§ YOUR OBJECTIVE: Output the first line below and each one after it, exactly, up to and including the line holding "outline = []". Pictures should not be copied.
+++ RECORDS PROVIDED
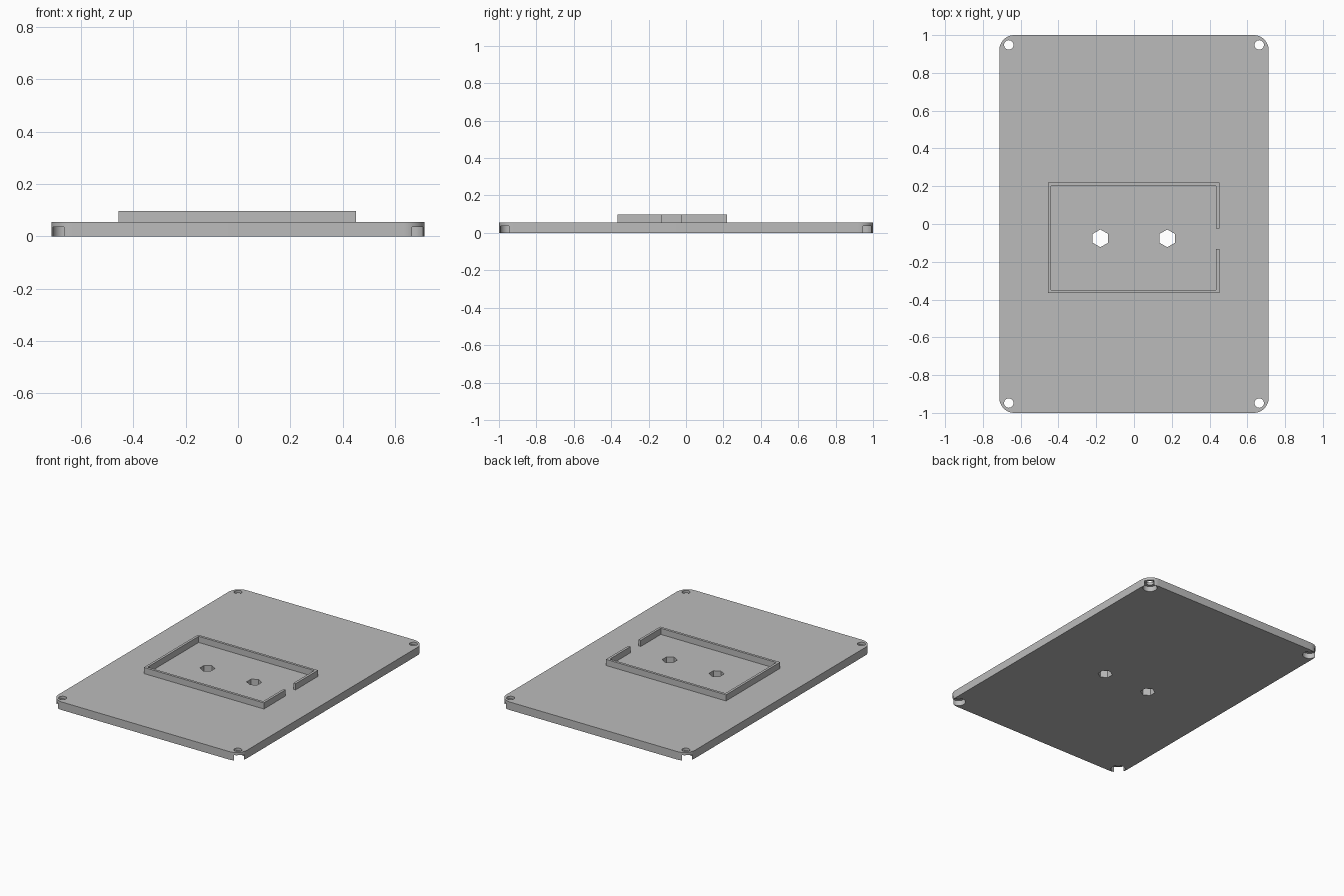
import bpy, bmesh
from math import pi, sin, cos

cube = bpy.data.objects.get("Cube")
if cube:
    bpy.data.objects.remove(cube, do_unlink=True)

HALF_X, HALF_Y, THICK = 0.713, 1.0, 0.055
CORNER_R = 0.08
RECESS_TOP = 0.036

grey = bpy.data.materials.new("plain grey")
grey.use_nodes = True
colour = (0.5, 0.5, 0.5, 1)
grey.diffuse_color = colour
grey.node_tree.nodes["Principled BSDF"].inputs["Base Color"].default_value = colour


def arc(cx, cy, r, start, sweep, n):
    return [(cx + r * cos(start + sweep * i / n), cy + r * sin(start + sweep * i / n))
            for i in range(n + 1)]


def prism(name, outline, z0, z1):
    """Extrude a counter-clockwise outline from z0 to z1."""
    bm = bmesh.new()
    base = bm.faces.new([bm.verts.new((x, y, z0)) for x, y in outline])
    top = bmesh.ops.extrude_face_region(bm, geom=[base])["geom"]
    bmesh.ops.translate(bm, vec=(0, 0, z1 - z0),
                        verts=[g for g in top if isinstance(g, bmesh.types.BMVert)])
    bmesh.ops.recalc_face_normals(bm, faces=bm.faces)
    mesh = bpy.data.meshes.new(name)
    bm.to_mesh(mesh)
    bm.free()
    mesh.materials.append(grey)
    obj = bpy.data.objects.new(name, mesh)
    bpy.context.collection.objects.link(obj)
    return obj


def bore(target, x, y, r, z0, z1, sides=32, turn=0.0):
    """Cut a round or polygonal hole and discard the cutter."""
    cutter = prism("hole_cutter", arc(x, y, r, turn, 2 * pi, sides)[:-1], z0, z1)
    cutter.hide_render = True
    mod = target.modifiers.new("hole", "BOOLEAN")
    mod.operation, mod.solver, mod.object = "DIFFERENCE", "EXACT", cutter
    bpy.context.view_layer.objects.active = target
    bpy.ops.object.modifier_apply(modifier=mod.name)
    bpy.data.objects.remove(cutter, do_unlink=True)


# Base plate with rounded corners
outline = []
for i, (sx, sy) in enumerate([(1, 1), (-1, 1), (-1, -1), (1, -1)]):
    outline += arc(sx * (HALF_X - CORNER_R), sy * (HALF_Y - CORNER_R),
                   CORNER_R, i * pi / 2, pi / 2, 12)
plate = prism("base_plate", outline, 0, THICK)

# Corner screw holes, with head recesses that break through the corners
for sx in (-1, 1):
    for sy in (-1, 1):
        bore(plate, sx * 0.663, sy * 0.948, 0.025, -0.1, 0.2)
        bore(plate, sx * 0.663, sy * 0.948, 0.045, -0.1, RECESS_TOP)

# Hexagonal holes in the middle
for x in (-0.178, 0.176):
    bore(plate, x, -0.076, 0.047, -0.1, 0.2, 6, pi / 2)

# Raised rim, open at a gap in its left side
x0, x1, y0, y1, wall = -0.456, 0.452, -0.366, 0.219, 0.017
gap0, gap1 = -0.132, -0.024
rim_outline = [
    (x1, gap1), (x1, y1), (x0, y1), (x0, y0), (x1, y0), (x1, gap0),
    (x1 - wall, gap0), (x1 - wall, y0 + wall), (x0 + wall, y0 + wall),
    (x0 + wall, y1 - wall), (x1 - wall, y1 - wall), (x1 - wall, gap1)]
rim = prism("raised_rim", rim_outline, THICK - 0.005, 0.097)

# Smooth the curved walls, keep the edges sharp
bpy.ops.object.select_all(action="DESELECT")
plate.select_set(True)
bpy.context.view_layer.objects.active = plate
bpy.ops.object.shade_smooth_by_angle(angle=pi / 6)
++++++
§ EXERCISE RESULT:
import bpy, bmesh
from math import pi, sin, cos

cube = bpy.data.objects.get("Cube")
if cube:
    bpy.data.objects.remove(cube, do_unlink=True)

HALF_X, HALF_Y, THICK = 0.713, 1.0, 0.055
CORNER_R = 0.08
RECESS_TOP = 0.036

grey = bpy.data.materials.new("plain grey")
grey.use_nodes = True
colour = (0.5, 0.5, 0.5, 1)
grey.diffuse_color = colour
grey.node_tree.nodes["Principled BSDF"].inputs["Base Color"].default_value = colour


def arc(cx, cy, r, start, sweep, n):
    return [(cx + r * cos(start + sweep * i / n), cy + r * sin(start + sweep * i / n))
            for i in range(n + 1)]


def prism(name, outline, z0, z1):
    """Extrude a counter-clockwise outline from z0 to z1."""
    bm = bmesh.new()
    base = bm.faces.new([bm.verts.new((x, y, z0)) for x, y in outline])
    top = bmesh.ops.extrude_face_region(bm, geom=[base])["geom"]
    bmesh.ops.translate(bm, vec=(0, 0, z1 - z0),
                        verts=[g for g in top if isinstance(g, bmesh.types.BMVert)])
    bmesh.ops.recalc_face_normals(bm, faces=bm.faces)
    mesh = bpy.data.meshes.new(name)
    bm.to_mesh(mesh)
    bm.free()
    mesh.materials.append(grey)
    obj = bpy.data.objects.new(name, mesh)
    bpy.context.collection.objects.link(obj)
    return obj


def bore(target, x, y, r, z0, z1, sides=32, turn=0.0):
    """Cut a round or polygonal hole and discard the cutter."""
    cutter = prism("hole_cutter", arc(x, y, r, turn, 2 * pi, sides)[:-1], z0, z1)
    cutter.hide_render = True
    mod = target.modifiers.new("hole", "BOOLEAN")
    mod.operation, mod.solver, mod.object = "DIFFERENCE", "EXACT", cutter
    bpy.context.view_layer.objects.active = target
    bpy.ops.object.modifier_apply(modifier=mod.name)
    bpy.data.objects.remove(cutter, do_unlink=True)


# Base plate with rounded corners
outline = []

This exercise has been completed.